(Problem to solve)
Lines below that hold the word "with" must be copied in full.
[Start of Attachment]
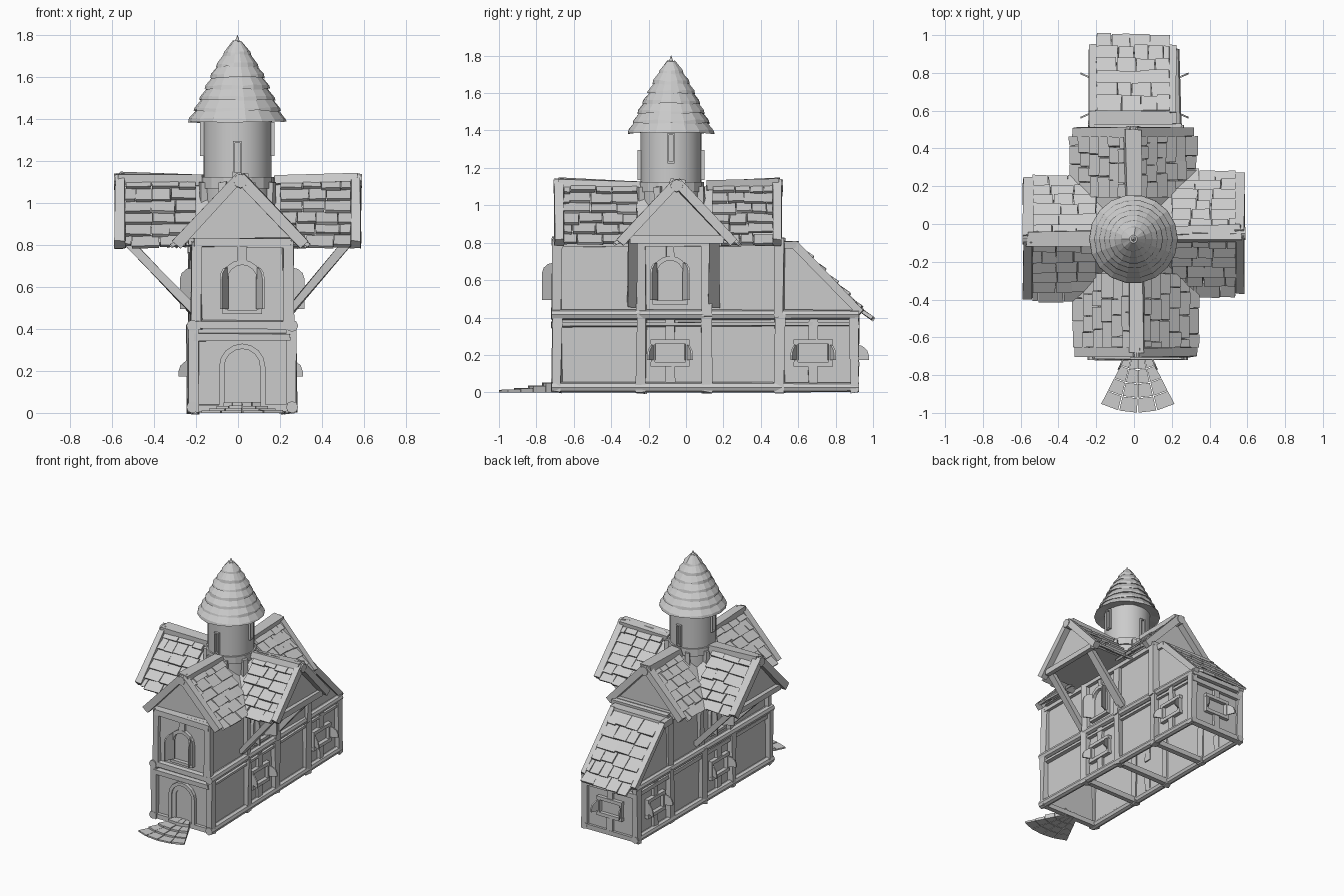
import bpy, bmesh, math, random
from mathutils import Vector as V, Matrix

random.seed(4)
old = bpy.data.objects.get("Cube")
if old:
    bpy.data.objects.remove(old)

grey = bpy.data.materials.new("plain grey")
grey.use_nodes = True
grey.diffuse_color = (0.6, 0.6, 0.6, 1)
grey.node_tree.nodes["Principled BSDF"].inputs["Base Color"].default_value = (0.6, 0.6, 0.6, 1)

X, Y, Z = V((1, 0, 0)), V((0, 1, 0)), V((0, 0, 1))
CX = 0.02  # body centre


def finish(name, bm, smooth=False):
    bmesh.ops.recalc_face_normals(bm, faces=bm.faces)
    me = bpy.data.meshes.new(name)
    bm.to_mesh(me)
    bm.free()
    me.materials.append(grey)
    ob = bpy.data.objects.new(name, me)
    bpy.context.collection.objects.link(ob)
    if smooth:
        bpy.ops.object.select_all(action='DESELECT')
        ob.select_set(True)
        bpy.context.view_layer.objects.active = ob
        bpy.ops.object.shade_smooth_by_angle(angle=math.radians(40))


def block(bm, c, a, b, d, jit=0.0):
    """Box centred at c with full edge vectors a, b, d; jitter makes it hand-hewn."""
    m = Matrix((a, b, d)).transposed().to_4x4()
    m.translation = c
    for v in bmesh.ops.create_cube(bm, size=1, matrix=m)["verts"]:
        v.co += V([random.uniform(-jit, jit) for _ in range(3)])


def beam(bm, p, q, w, d, up, jit=0.005):
    p, q = V(p), V(q)
    run = q - p
    side = run.cross(up).normalized()
    block(bm, (p + q) / 2, side * w, side.cross(run).normalized() * d, run, jit)


def log(bm, p, q, r):
    p, q = V(p), V(q)
    m = (q - p).to_track_quat('Z', 'Y').to_matrix().to_4x4()
    m.translation = (p + q) / 2
    bmesh.ops.create_cone(bm, cap_ends=True, segments=8, radius1=r, radius2=r * 0.9,
                          depth=(q - p).length, matrix=m)


def prism(bm, pts, depth):
    f = bm.faces.new([bm.verts.new(p) for p in pts])
    new = bmesh.ops.extrude_face_region(bm, geom=[f])["geom"]
    for v in new:
        if isinstance(v, bmesh.types.BMVert):
            v.co += depth


def lathe(bm, prof, seg, c, jit=0.0):
    rings = [[bm.verts.new(c + V((r * math.cos(i * math.tau / seg), r * math.sin(i * math.tau / seg),
              z + random.uniform(-jit, jit)))) for i in range(seg)] for r, z in prof]
    for a, b in zip(rings, rings[1:]):
        for i in range(seg):
            j = (i + 1) % seg
            bm.faces.new((a[i], a[j], b[j], b[i]))
    bm.faces.new(rings[0])
    bm.faces.new(rings[-1])


def arch(w, h, n=8):
    """Arch outline from bottom left over the top to bottom right."""
    arc = [(-w / 2 * math.cos(math.pi * i / n), h - w / 2 + w / 2 * math.sin(math.pi * i / n))
           for i in range(n + 1)]
    return [(-w / 2, 0)] + arc + [(w / 2, 0)]


def arch_frame(bm, base, right, out, w, h, t, depth):
    at = lambda p: base + right * p[0] + Z * p[1] + out * depth
    o, i = [at(p) for p in arch(w, h)], [at(p) for p in arch(w - 2 * t, h - t)]
    for k in range(len(o) - 1):
        prism(bm, (o[k], o[k + 1], i[k + 1], i[k]), -out * depth)


def shutters(bm, base, right, out, w, h, reach):
    for s in (-1, 1):
        go = out * reach + right * s * reach * 0.45
        hinge = base + right * s * w / 2
        pts = [hinge, hinge + go, hinge + go + Z * (h - reach * 0.8)]
        pts += [hinge + go * math.cos(a) + Z * (h - reach * 0.8 * (1 - math.sin(a)))
                for a in (0.5, 1.0, 1.57)]
        prism(bm, pts, right * s * 0.01)


def side_x(s, y):
    """Side of the ground floor, which narrows a little to the back."""
    t = (y + 0.69) / 1.59
    return CX * (1 - t) + s * (0.237 - 0.022 * t)


# Hollow walls, open underneath
bm = bmesh.new()
plan = [V((side_x(s, y) - s * 0.014, y, 0.02)) for s, y in ((-1, -0.685), (1, -0.685), (1, 0.9), (-1, 0.9))]
prism(bm, plan, Z * 0.405)
bmesh.ops.delete(bm, geom=[f for f in bm.faces if f.calc_center_median().z < 0.03], context='FACES_ONLY')
finish("ground_floor_walls", bm)
bm = bmesh.new()
block(bm, V((CX, -0.09, 0.61)), X * 0.425, Y * 1.19, Z * 0.42)
prism(bm, [V((-0.205, y, z)) for y, z in ((0.5, 0.4), (0.5, 0.78), (0.59, 0.78), (0.9, 0.44), (0.9, 0.4))],
      X * 0.41)
finish("upper_walls", bm)

# Timber frame
posts = (-0.69, -0.24, 0.11, 0.5, 0.9)
bm = bmesh.new()
for s in (-1, 1):
    for y in posts:
        x = side_x(s, y)
        beam(bm, (x, y, 0.0), (x, y, 0.42), 0.05, 0.05, Y, 0.008)
        if y < 0.6:
            x = CX + s * 0.216
            beam(bm, (x, y, 0.4), (x, y, 0.82), 0.05, 0.05, Y, 0.008)
    x = CX + s * 0.218
    beam(bm, (x, -0.7, 0.8), (x, 0.52, 0.8), 0.045, 0.04, Z)
    beam(bm, (side_x(s, -0.69), -0.69, 0.365), (side_x(s, 0.9), 0.9, 0.365), 0.02, 0.025, Z)
    for y in (-0.085, 0.68):
        x = side_x(s, y) - s * 0.007
        for z in ((0.04, 0.15), (0.28, 0.39)):
            beam(bm, (x, y, z[0]), (x, y, z[1]), 0.05, 0.03, X, 0.004)
    x = CX + s * 0.217
    beam(bm, (x, -0.085, 0.71), (x, -0.085, 0.8), 0.04, 0.025, X, 0.004)
for y in posts:
    beam(bm, (side_x(-1, y), y, 0.022), (side_x(1, y), y, 0.022), 0.04, 0.036, Z, 0.003)
for y, zs in ((-0.695, (0.36, 0.42, 0.81)), (0.905, (0.36, 0.42)), (0.505, (0.81,))):
    for z in zs:
        w = V((0.23, 0, 0))
        c = V((CX if y < 0.6 else 0, y, z))
        beam(bm, c - w, c + w, 0.045, 0.04, Z)
beam(bm, (CX, -0.693, 0.72), (CX, -0.693, 0.8), 0.04, 0.03, Y, 0.004)
for z in ((0.04, 0.15), (0.28, 0.35)):
    beam(bm, (0, 0.903, z[0]), (0, 0.903, z[1]), 0.05, 0.03, Y, 0.004)
finish("timber_frame", bm)

bm = bmesh.new()
for s in (-1, 1):
    for z in (0.027, 0.415):
        log(bm, (side_x(s, -0.72), -0.72, z), (side_x(s, 0.925), 0.925, z), 0.029)
finish("side_logs", bm, True)

# Slanted struts under the side gables
bm = bmesh.new()
for s in (-1, 1):
    for y in (-0.285, 0.15):
        beam(bm, (CX + s * 0.21, y, 0.465), (s * 0.54, y, 0.83), 0.04, 0.055, Y)
finish("gable_struts", bm)


def tile_rows(bm, top, run, down, n, a0, a1, rows, length):
    """Overlapping rows of irregular tiles; a0 gives the row start along run."""
    step = length / rows
    for k in range(rows):
        t = (k + 0.55) * step
        a = a0(t)
        while a < a1 - 0.01:
            w = min(random.uniform(0.07, 0.14), a1 - a)
            if a1 - a - w < 0.03:
                w = a1 - a
            c = top + run * (a + w / 2) + down * (t + random.uniform(-0.008, 0.008)) + n * 0.006
            block(bm, c, run * (w - 0.004), down * step * 1.2 + n * 0.022, n * 0.018, 0.003)
            a += w


# Four gabled roof arms around the tower
HW, DROP = 0.31, 0.33
L = math.hypot(HW, DROP)
arms = (("front", -Y, 0.645, 0.012, -0.06), ("back", Y, 0.575, -0.006, -0.06),
        ("left", X, 0.588, 0, -0.05), ("right", -X, 0.588, 0, -0.075))
for name, run, reach, cx, cy in arms:
    hub = V((cx, cy, 0))
    side = run.cross(Z)
    bm = bmesh.new()
    prism(bm, [hub + side * x + Z * z for x, z in ((-0.27, 0.81), (0.27, 0.81), (0, 1.1))], run * (reach - 0.05))
    finish(name + "_gable", bm)
    tiles, trim = bmesh.new(), bmesh.new()
    for s in (-1, 1):
        down = (side * s * HW - Z * DROP) / L
        n = (side * s * DROP + Z * HW) / L
        top = hub + Z * 1.122
        tile_rows(tiles, top, run, down, n, lambda t: max(0.2, t * HW / L - 0.04), reach - 0.05, 6, L)
        end = top + run * (reach - 0.027) + n * 0.002
        beam(trim, end, end + down * (L - 0.01), 0.05, 0.05, run)
    end = hub + run * (reach - 0.035) + Z * 0.815
    beam(trim, end - side * 0.25, end + side * 0.25, 0.04, 0.04, Z)
    beam(trim, hub + run * 0.17 + Z * 1.105, hub + run * (reach - 0.02) + Z * 1.12, 0.08, 0.045, Z, 0.01)
    log(trim, hub + run * (reach - 0.08) + Z * 1.105, hub + run * (reach + 0.003) + Z * 1.105, 0.037)
    finish(name + "_roof_tiles", tiles)
    finish(name + "_roof_trim", trim)

# Lean-to roof at the back
bm, trim = bmesh.new(), bmesh.new()
down = V((0, 0.4, -0.405)).normalized()
n = V((0, 0.405, 0.4)).normalized()
tile_rows(bm, V((-0.2, 0.59, 0.785)), X, down, n, lambda t: 0.0, 0.39, 6, 0.555)
block(bm, V((-0.005, 0.555, 0.797)), X * 0.4, Y * 0.09, Z * 0.02, 0.004)
for s in (-1, 1):
    x = -0.005 + s * 0.21
    beam(trim, (x, 0.5, 0.787), (x, 0.595, 0.785), 0.04, 0.04, Z)
    beam(trim, (x, 0.58, 0.79), (x, 0.935, 0.425), 0.04, 0.04, n)
finish("lean_to_tiles", bm)
finish("lean_to_rafters", trim)

# Round tower with slit windows and a posted collar
hub = V((-0.003, -0.08, 0))
bm = bmesh.new()
lathe(bm, ((0.162, 0.9), (0.162, 1.41)), 32, hub)
finish("tower", bm, True)
bm = bmesh.new()
lathe(bm, ((0.175, 1.07), (0.175, 1.125)), 16, hub)
for k in range(8):
    a = math.tau * (k + 0.5) / 8
    foot = hub + V((math.cos(a), math.sin(a), 0)) * 0.175
    beam(bm, foot + Z * 0.88, foot + Z * 1.1, 0.035, 0.035, foot - hub)
finish("tower_collar", bm)
bm = bmesh.new()
for out, z in ((X, 1.305), (-X, 1.305), (Y, 1.215), (-Y, 1.215)):
    right = out.cross(Z)
    for s in (-1, 1):
        block(bm, hub + out * 0.161 + right * s * 0.016 + Z * z, out * 0.034, right * 0.009, Z * 0.16)
        block(bm, hub + out * 0.161 + Z * (z + s * 0.076), out * 0.034, right * 0.036, Z * 0.009)
finish("slit_windows", bm)

# Tiered cone roof with a concave spire
bm = bmesh.new()
radii = (0.235, 0.208, 0.182, 0.156, 0.13, 0.101, 0.067)
for k, r in enumerate(radii):
    z = 1.385 + k * 0.053
    lathe(bm, ((max(r - 0.06, 0.01), z + 0.01), (r, z), (r - 0.004, z + 0.016), (r - 0.046, z + 0.068)),
          18, hub, 0.005)
finish("tower_roof", bm)
bm = bmesh.new()
lathe(bm, ((0.05, 1.715), (0.032, 1.738), (0.016, 1.763), (0.007, 1.782), (0.001, 1.8)), 16, hub)
finish("spire", bm, True)

# Windows: frames and open shutters
frames, shut = bmesh.new(), bmesh.new()
for base, out in (((CX + 0.212, -0.085, 0.48), X), ((CX - 0.212, -0.085, 0.48), -X), ((CX, -0.685, 0.48), -Y)):
    base, right = V(base), out.cross(Z)
    arch_frame(frames, base, right, out, 0.19, 0.25, 0.025, 0.025)
    block(frames, base + out * 0.015, right * 0.19, out * 0.03, Z * 0.02)
    shutters(shut, base + out * 0.015 + Z * 0.015, right, out, 0.13, 0.2, 0.07)
lows = [((side_x(s, y) - s * 0.01, y, 0.21), X * s) for s in (-1, 1) for y in (-0.085, 0.68)]
for base, out in lows + [((0, 0.9, 0.21), Y)]:
    base, right = V(base), out.cross(Z)
    for s in (-1, 1):
        block(frames, base + Z * s * 0.06 + out * 0.012, right * 0.21, out * 0.03, Z * 0.025)
        block(frames, base + right * s * 0.092 + out * 0.012, right * 0.022, out * 0.028, Z * 0.12)
    shutters(shut, base - Z * 0.037, right, out, 0.155, 0.085, 0.078)
finish("window_frames", frames)
finish("shutters", shut)

# Arched door with nested frames
bm = bmesh.new()
door = V((CX, -0.685, 0.03))
prism(bm, [door + X * x + Z * z - Y * 0.008 for x, z in arch(0.12, 0.248)], Y * 0.008)
arch_frame(bm, door, X, -Y, 0.22, 0.3, 0.025, 0.025)
arch_frame(bm, door, X, -Y, 0.17, 0.275, 0.03, 0.015)
finish("door", bm)

# Fan of paving steps
bm = bmesh.new()
hub = V((CX, -0.573, 0))
for r0, r1, h in ((0.11, 0.2, 0.05), (0.2, 0.275, 0.035), (0.275, 0.35, 0.022), (0.35, 0.43, 0.012)):
    for k in range(4):
        a0, a1 = (math.radians(-27.5 + 13.75 * (k + e)) for e in (0.03, 0.97))
        ring = ((r0, a0), (r1 - 0.004, a0), (r1 - 0.004, a1), (r0, a1))
        prism(bm, [hub + V((r * math.sin(a), -r * math.cos(a), 0)) for r, a in ring],
              Z * (h + random.uniform(-0.003, 0.003)))
finish("front_steps", bm)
[End of Attachment]
(Written response)
    """Box centred at c with full edge vectors a, b, d; jitter makes it hand-hewn."""
# Round tower with slit windows and a posted collar
# Tiered cone roof with a concave spire
# Arched door with nested frames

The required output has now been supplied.